Wyoming workers are maimed and killed on the job at an alarming rate, and its leaders are slow to make meaningful reforms. These reports detail the challenges and opportunities in workplace safety.

Wyoming takes courtesy approach to curbing workplace deaths

Wyoming’s overall strategy to curb workplace fatalities still lacks additional enforcement- and penalty-based proposals brought by worker advocates during recent legislative debate on the issue. The state's OSHA inspection rate capacity amounts to just one onsite job inspection per employer every 60 years.

Report: Wyoming lacks ‘culture of safety’

To correct Wyoming’s long-standing distinction as among the deadliest states in the nation for workers, state and industry officials must work cooperatively to create a “culture of safety,” according to the most recent analysis by Wyoming Occupational Epidemiologist Timothy Ryan.

Worker advocates slam state for timid response to workplace fatalities

Two worker advocacy groups say that, for 10 years, Wyoming and industry leaders have failed to take the carnage of workplace fatalities seriously, and they’re urging the state to use its “legal power and moral authority” to force immediate changes on the ground.“It’s high time that state government and the Legislature quit playing games with the lives of workers in Wyoming,” Wyoming State AFL-CIO executive secretary Kim Floyd said in a prepared statement on Friday.

Deadly Workplaces – Wyoming’s workplace fatality rate still ranks among worst in nation

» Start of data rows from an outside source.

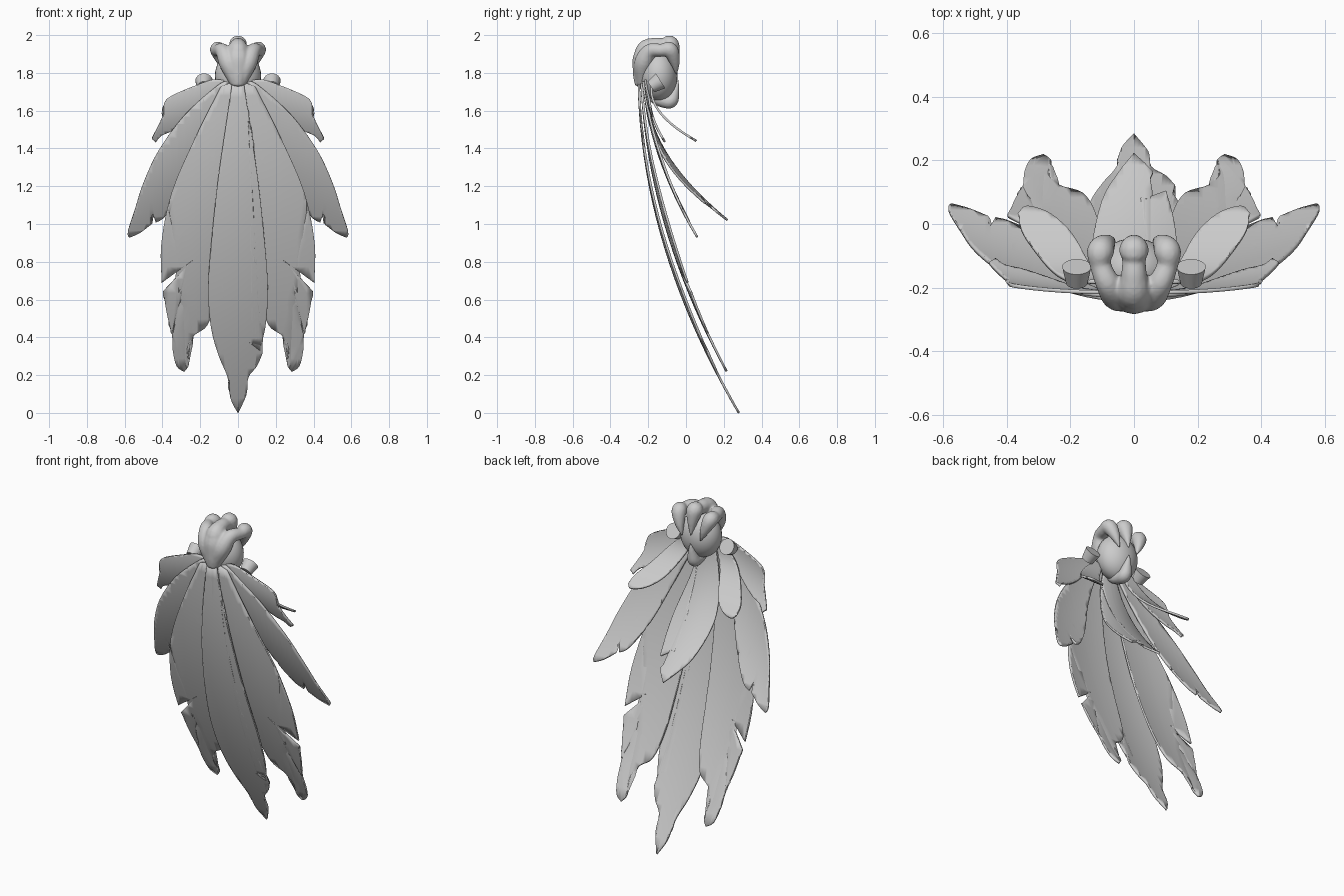
import bpy, bmesh, math
from mathutils import Vector

if "Cube" in bpy.data.objects:
    bpy.data.objects.remove(bpy.data.objects["Cube"])


def spline(a, b, c, d, t):
    return 0.5 * (2*b + (c - a)*t + (2*a - 5*b + 4*c - d)*t*t + (3*b - a - 3*c + d)*t**3)


def make_object(name, bm, angle=40):
    bmesh.ops.recalc_face_normals(bm, faces=bm.faces)
    me = bpy.data.meshes.new(name)
    bm.to_mesh(me)
    bm.free()
    ob = bpy.data.objects.new(name, me)
    bpy.context.collection.objects.link(ob)
    bpy.ops.object.select_all(action='DESELECT')
    ob.select_set(True)
    bpy.context.view_layer.objects.active = ob
    bpy.ops.object.shade_smooth_by_angle(angle=math.radians(angle))
    return ob


def smooth_outline(pts):
    """Round the gentle points of an outline, keep sharp corners and notches."""
    p = [Vector(q) for q in pts]
    n = len(p)
    sharp = [(p[i] - p[i-1]).angle(p[(i+1) % n] - p[i]) > 0.75 for i in range(n)]
    out = []
    for i in range(n):
        b, c = p[i], p[(i+1) % n]
        a = b if sharp[i] else p[i-1]
        d = c if sharp[(i+1) % n] else p[(i+2) % n]
        out += [spline(a, b, c, d, k / 4) for k in range(4)]
    return out


def feather(name, outline, bend, root, tip, side=1, camber=1.2):
    """Outline in x,z; bend gives three (z, y) points of the side curve."""
    bm = bmesh.new()
    face = bm.faces.new([bm.verts.new((q.x, 0, q.y)) for q in smooth_outline(outline)])
    bmesh.ops.triangulate(bm, faces=[face])
    zs = [v.co.z for v in bm.verts]
    xs = [v.co.x for v in bm.verts]
    for lo, hi, n, no in ((min(zs), max(zs), 22, Vector((0, 0, 1))), (min(xs), max(xs), 8, Vector((1, 0, 0)))):
        for i in range(1, n):
            bmesh.ops.bisect_plane(bm, geom=bm.verts[:] + bm.edges[:] + bm.faces[:],
                                   plane_co=no * (lo + (hi - lo) * i / n), plane_no=no)
    (z0, y0), (z1, y1), (z2, y2) = bend
    r = Vector(root)
    axis = (Vector(tip) - r).normalized()
    for v in bm.verts:
        x, z = v.co.x, v.co.z
        y = (y0*(z-z1)*(z-z2)/((z0-z1)*(z0-z2)) + y1*(z-z0)*(z-z2)/((z1-z0)*(z1-z2))
             + y2*(z-z0)*(z-z1)/((z2-z0)*(z2-z1)))
        d = (x - r.x) * axis.y - (z - r.y) * axis.x
        v.co = (x * side, y + camber * d * d, z)
    ob = make_object(name, bm)
    mod = ob.modifiers.new("thickness", 'SOLIDIFY')
    mod.thickness = 0.012
    mod.offset = 0
    return ob


def tube(bm, pts, sides=14):
    """Closed tapering tube through (x, y, z, radius) points."""
    p = [Vector(q) for q in pts]
    p = [2*p[0] - p[1]] + p + [2*p[-1] - p[-2]]
    path = [spline(*p[i:i+4], k / 6) for i in range(len(p) - 3) for k in range(6)] + [p[-2]]
    rings = []
    for i, q in enumerate(path):
        t = (path[min(i+1, len(path)-1)].xyz - path[max(i-1, 0)].xyz).normalized()
        u = t.cross(Vector((1, 0.02, 0.01))).normalized()
        w = t.cross(u)
        rings.append([bm.verts.new(q.xyz + max(q.w, 0.004) * (u*math.cos(a) + w*math.sin(a)))
                      for a in (2*math.pi*k/sides for k in range(sides))])
    for a, b in zip(rings, rings[1:]):
        for k in range(sides):
            bm.faces.new((a[k], a[(k+1) % sides], b[(k+1) % sides], b[k]))
    bm.faces.new(rings[0])
    bm.faces.new(rings[-1])


# Long centre feather with one notch
feather("centre_feather",
        [(.03, 1.75), (.06, 1.55), (.11, 1.2), (.15, .8), (.157, .62), (.145, .46), (.12, .36), (.06, .375),
         (.13, .32), (.1, .25), (.055, .19), (.045, .1), (0, 0), (-.04, .08), (-.055, .19), (-.1, .3),
         (-.14, .44), (-.157, .62), (-.15, .8), (-.11, 1.2), (-.06, 1.55), (-.03, 1.75)],
        ((1.74, -.25), (1.0, -.145), (0, .28)), (0, 1.75), (0, 0), 1, 0.5)

# Middle feather hanging behind, under the egg
feather("back_feather",
        [(.04, 1.72), (.09, 1.5), (.13, 1.32), (.125, 1.2), (.1, 1.11), (.015, 1.16), (.06, 1.065), (0, 1.02),
         (-.05, 1.07), (-.1, 1.14), (-.13, 1.28), (-.12, 1.4), (-.09, 1.53), (-.04, 1.72)],
        ((1.72, -.21), (1.32, -.07), (1.02, .22)), (0, 1.7), (0, 1), 1, -1.5)

# Paired feathers, from the longest to the shortest
LONG = [(.03, 1.75), (.09, 1.73), (.23, 1.45), (.35, 1.17), (.405, .9), (.403, .69), (.24, .81), (.395, .645),
        (.375, .52), (.35, .42), (.345, .33), (.325, .25), (.285, .22), (.26, .26), (.27, .34), (.235, .41),
        (.16, .47), (.12, .62), (.1, .85), (.07, 1.3)]
OUTER = [(.05, 1.75), (.1, 1.74), (.28, 1.58), (.42, 1.39), (.5, 1.22), (.545, 1.08), (.583, .96), (.575, .93),
         (.52, .955), (.46, 1.0), (.455, 1.065), (.435, 1.01), (.38, 1.05), (.29, 1.2), (.2, 1.42), (.1, 1.65)]
UPPER = [(.07, 1.76), (.13, 1.765), (.22, 1.735), (.35, 1.68), (.39, 1.64), (.4, 1.57), (.455, 1.455),
         (.435, 1.435), (.405, 1.47), (.34, 1.5), (.25, 1.57), (.15, 1.68)]
INNER = [(.07, 1.72), (.13, 1.74), (.22, 1.65), (.3, 1.55), (.355, 1.485), (.36, 1.45), (.335, 1.44),
         (.26, 1.455), (.19, 1.5), (.14, 1.58)]
for s, word in ((-1, "left"), (1, "right")):
    feather(word + "_long_feather", LONG, ((1.74, -.235), (1.0, -.11), (.22, .215)), (.06, 1.74), (.29, .22), s, 0.4)
    feather(word + "_outer_feather", OUTER, ((1.74, -.225), (1.3, -.12), (.93, .06)), (.08, 1.74), (.56, .93), s, 0.6)
    feather(word + "_upper_feather", UPPER, ((1.76, -.215), (1.6, -.19), (1.44, -.115)), (.1, 1.75), (.45, 1.44), s, 0.8)
    feather(word + "_inner_feather", INNER, ((1.74, -.18), (1.55, -.1), (1.44, .055)), (.1, 1.73), (.35, 1.44), s, 0)

    # Round pegs beside the claw
    bm = bmesh.new()
    bmesh.ops.create_cone(bm, cap_ends=True, segments=24, radius1=.034, radius2=.046, depth=.06)
    peg = make_object(word + "_peg", bm)
    peg.location = (s * .18, -.16, 1.742)
    peg.rotation_euler = (math.radians(-58), 0, 0)

# Egg held by the claw
bm = bmesh.new()
bmesh.ops.create_uvsphere(bm, u_segments=32, v_segments=20, radius=1)
for v in bm.verts:
    v.co = (v.co.x * .122, v.co.y * .1 - .145, v.co.z * .135 + 1.785)
make_object("egg", bm, 60)

# Claw: palm, three curling upper fingers and a lower thumb, fused by a remesh
bm = bmesh.new()
tube(bm, [(0, -.235, 1.73, .035), (0, -.232, 1.79, .05), (0, -.215, 1.86, .07), (0, -.2, 1.92, .06), (0, -.19, 1.95, .03)])
for s in (-1, 1):
    tube(bm, [(s*.015, -.235, 1.75, .03), (s*.05, -.225, 1.85, .05), (s*.08, -.19, 1.915, .04),
              (s*.105, -.13, 1.92, .034), (s*.105, -.085, 1.92, .043), (s*.085, -.06, 1.86, .028), (s*.06, -.05, 1.79, .004)])
tube(bm, [(0, -.23, 1.8, .04), (0, -.215, 1.91, .055), (0, -.165, 1.945, .042), (0, -.11, 1.945, .038),
          (0, -.085, 1.95, .048), (0, -.065, 1.9, .033), (0, -.045, 1.81, .004)])
tube(bm, [(0, -.225, 1.74, .03), (0, -.17, 1.675, .034), (0, -.11, 1.65, .037), (0, -.078, 1.655, .038),
          (0, -.06, 1.7, .026), (0, -.04, 1.765, .004)])
claw = make_object("claw", bm, 60)
mod = claw.modifiers.new("fuse", 'REMESH')
mod.mode = 'VOXEL'
mod.voxel_size = .007
mod.use_smooth_shade = True
mod = claw.modifiers.new("soften", 'SMOOTH')
mod.iterations = 4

Despite being saddled with the worst-in-the-nation distinction for workplace fatalities, the decision to emphasize voluntary collaborative efforts rather than inspection and enforcement was emblematic of a pervasive attitude among industry leaders and state lawmakers: “You get more done with incentives and voluntary cooperation than you do from being hard-nosed with inspections and that sort of thing,” Sen. Charlie Scott (R-Casper), chairman of the Labor, Health and Social Services Committee, told WyoFile.